Through two decades of service, the M9 apparently has met the expectations of the U.S. military: In July 2005, it ordered another 70,000 pistols from Beretta.
when the beretta family received its first large-scale commission—to produce 185 matchlock (or arquebus) gun barrels for the Arsenal of Venice—Henry VIII occupied England’s throne and Copernicus was making the audacious claim that the Earth revolves around the sun. The year was 1526. The Beretta enterprise was already 382 years old when General Motors began making cars and nearly 450 when Bill Gates established Microsoft.
In 1981, Beretta and other venerable firms formed the Henokiens, which touts itself as the “most private club in the world.” The club’s name comes from the biblical character Enoch (Henok in French), the father of Methuselah who lived on earth for 365 years and then, instead of dying, was assumed bodily into heaven. Membership does not require a similarly eternal existence, but to join the Henokiens, a company must be at least 200 years old. It also must be owned and managed by the founding family, and it has to be in good financial health.
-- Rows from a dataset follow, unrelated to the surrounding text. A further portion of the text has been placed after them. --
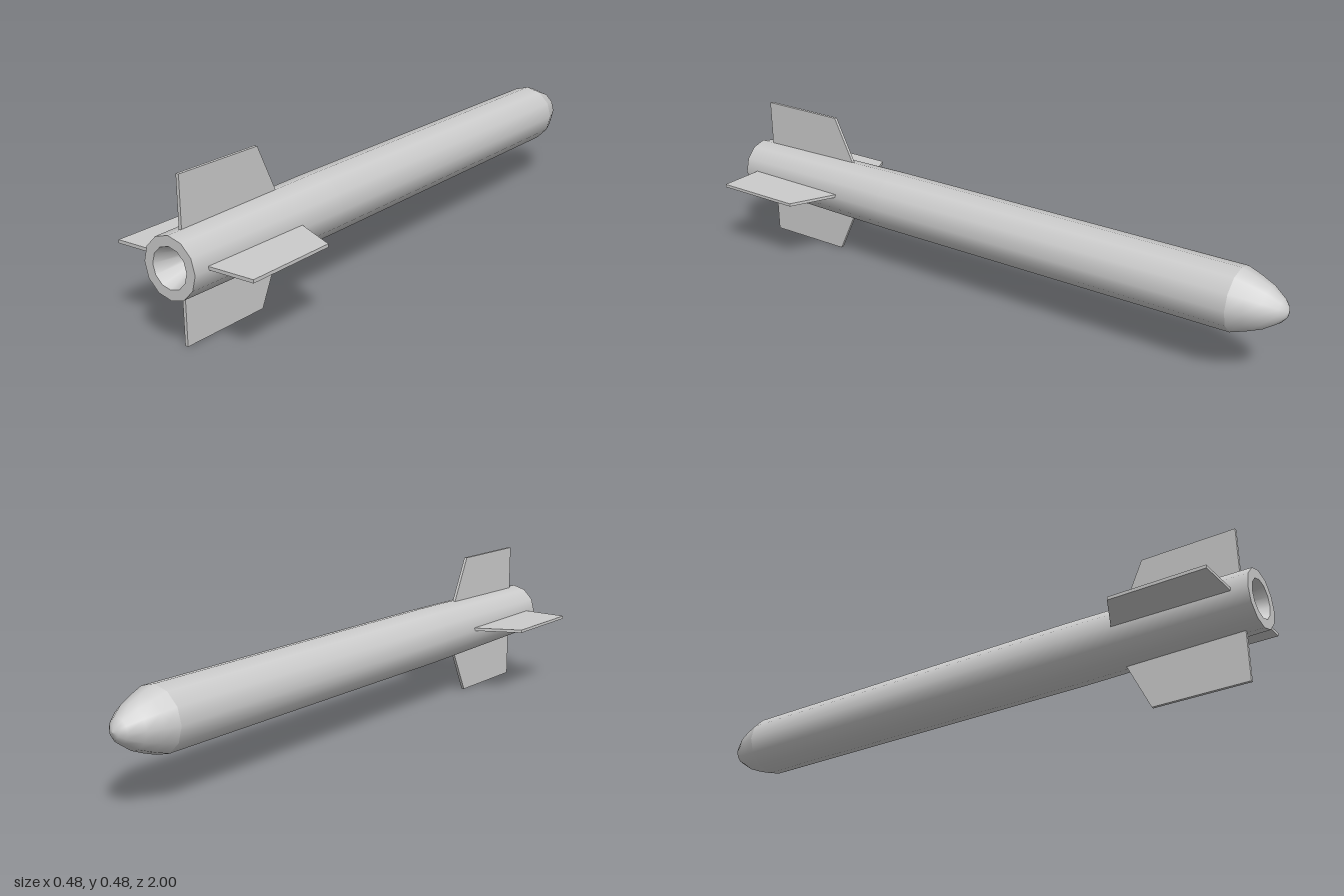
import * as THREE from 'three';

const AXIS_Y = 0.24;
const SIDES = 12;

export function createModel() {
  const model = new THREE.Group();
  model.name = 'rocket';
  const material = new THREE.MeshStandardMaterial({ color: 0xcccccc });

  const add = (name, geometry) => {
    const mesh = new THREE.Mesh(geometry, material);
    mesh.name = name;
    mesh.position.y = AXIS_Y;
    model.add(mesh);
    return mesh;
  };

  // Turned part about the z axis; profile is [radius, z] pairs, nose to tail
  const turned = (name, profile) => {
    const points = profile.map(([r, z]) => new THREE.Vector2(r, z));
    add(name, new THREE.LatheGeometry(points, SIDES).rotateX(Math.PI / 2));
  };

  // Separate turned parts keep the edges between them sharp
  turned('noseCone', [[0, -1], [0.018, -0.995], [0.036, -0.98], [0.064, -0.94], [0.083, -0.895], [0.0985, -0.85]]);
  turned('bodyTube', [[0.0985, -0.85], [0.0985, 0.4]]);
  turned('tailTaper', [[0.0985, 0.4], [0.09, 1]]);
  turned('nozzleRim', [[0.09, 1], [0.06, 1]]);
  turned('nozzleWall', [[0.06, 1], [0.025, 0.9]]);
  turned('nozzleFloor', [[0.025, 0.9], [0, 0.9]]);

  // Fin outline: x is the distance from the axis, y is z along the body
  const finShape = (side) => {
    const corners = [[0.085, 0.575], [0.24, 0.65], [0.24, 0.95], [0.085, 0.95]];
    return new THREE.Shape(corners.map(([r, z]) => new THREE.Vector2(side * r, z)));
  };
  const finGeometry = (side) =>
    new THREE.ExtrudeGeometry(finShape(side), { depth: 0.01, bevelEnabled: false })
      .rotateX(Math.PI / 2)
      .translate(0, 0.01, 0); // the plate lies from y = 0 to y = 0.01

  // Two flat fins and the same pair turned upright
  for (const side of [1, -1]) {
    add(side > 0 ? 'leftFin' : 'rightFin', finGeometry(side));
    add(side > 0 ? 'topFin' : 'bottomFin', finGeometry(side).rotateZ(Math.PI / 2));
  }
  return model;
}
The Henokiens founders’ goal was to create for the inheritors of the world’s oldest family businesses a kind of social club whose members (currently numbering 35), at their annual meetings—which take place in a different country each year—could exchange ideas related to their core philosophy of valuing the family company over the multinational corporation. Ugo Beretta, the gun-making company’s current chief, represents his family’s firm at the Henokiens meetings.
While Beretta may be the world’s oldest gun maker, it is hardly the senior member of the club. The house of Hoshi opened an inn near a hot springs in Komatsu, Japan, in the year 717, and now, 46 generations later, the family operates a luxury spa on the same site. The Torrinis, goldsmiths who run a shop off the Piazza del Duomo in Florence, have been in business since 1369—the same year Chaucer published his first novel, The Book of the Duchess.
Arms and A ttire
the tangy aroma of fine leather greets you as you enter the Beretta Gallery on New York’s Madison Avenue. A visit here is like taking a trip back to the days when a hunter, bound for an African safari, would first visit a New York purveyor such as the old Abercrombie & Fitch to purchase his guns and accoutrements.
The New York Beretta Gallery (other Beretta shops are located in Dallas, Milan, Paris, and Buenos Aires) carries an extensive collection of premium firearms, as well as a line of clothing that bears the Beretta label and includes fashionable blazers and camouflage hunting jackets. But the shop offers more, says Beretta vice president Peter Horn, who has overseen the New York store since it opened in 1994 and who regularly leads hunting expeditions to Hungary and Romania. “Service is what drives this business,” he says. “If a customer in Los Angeles is interested in a particular firearm, we’ll be on a plane. If a shooter needs his guns serviced before a hunt, we’ll send a master gunsmith into the field. As a result, our customers are incredibly loyal.”
Beretta Gallery (New York), 212.319.3235, www.berettausa.com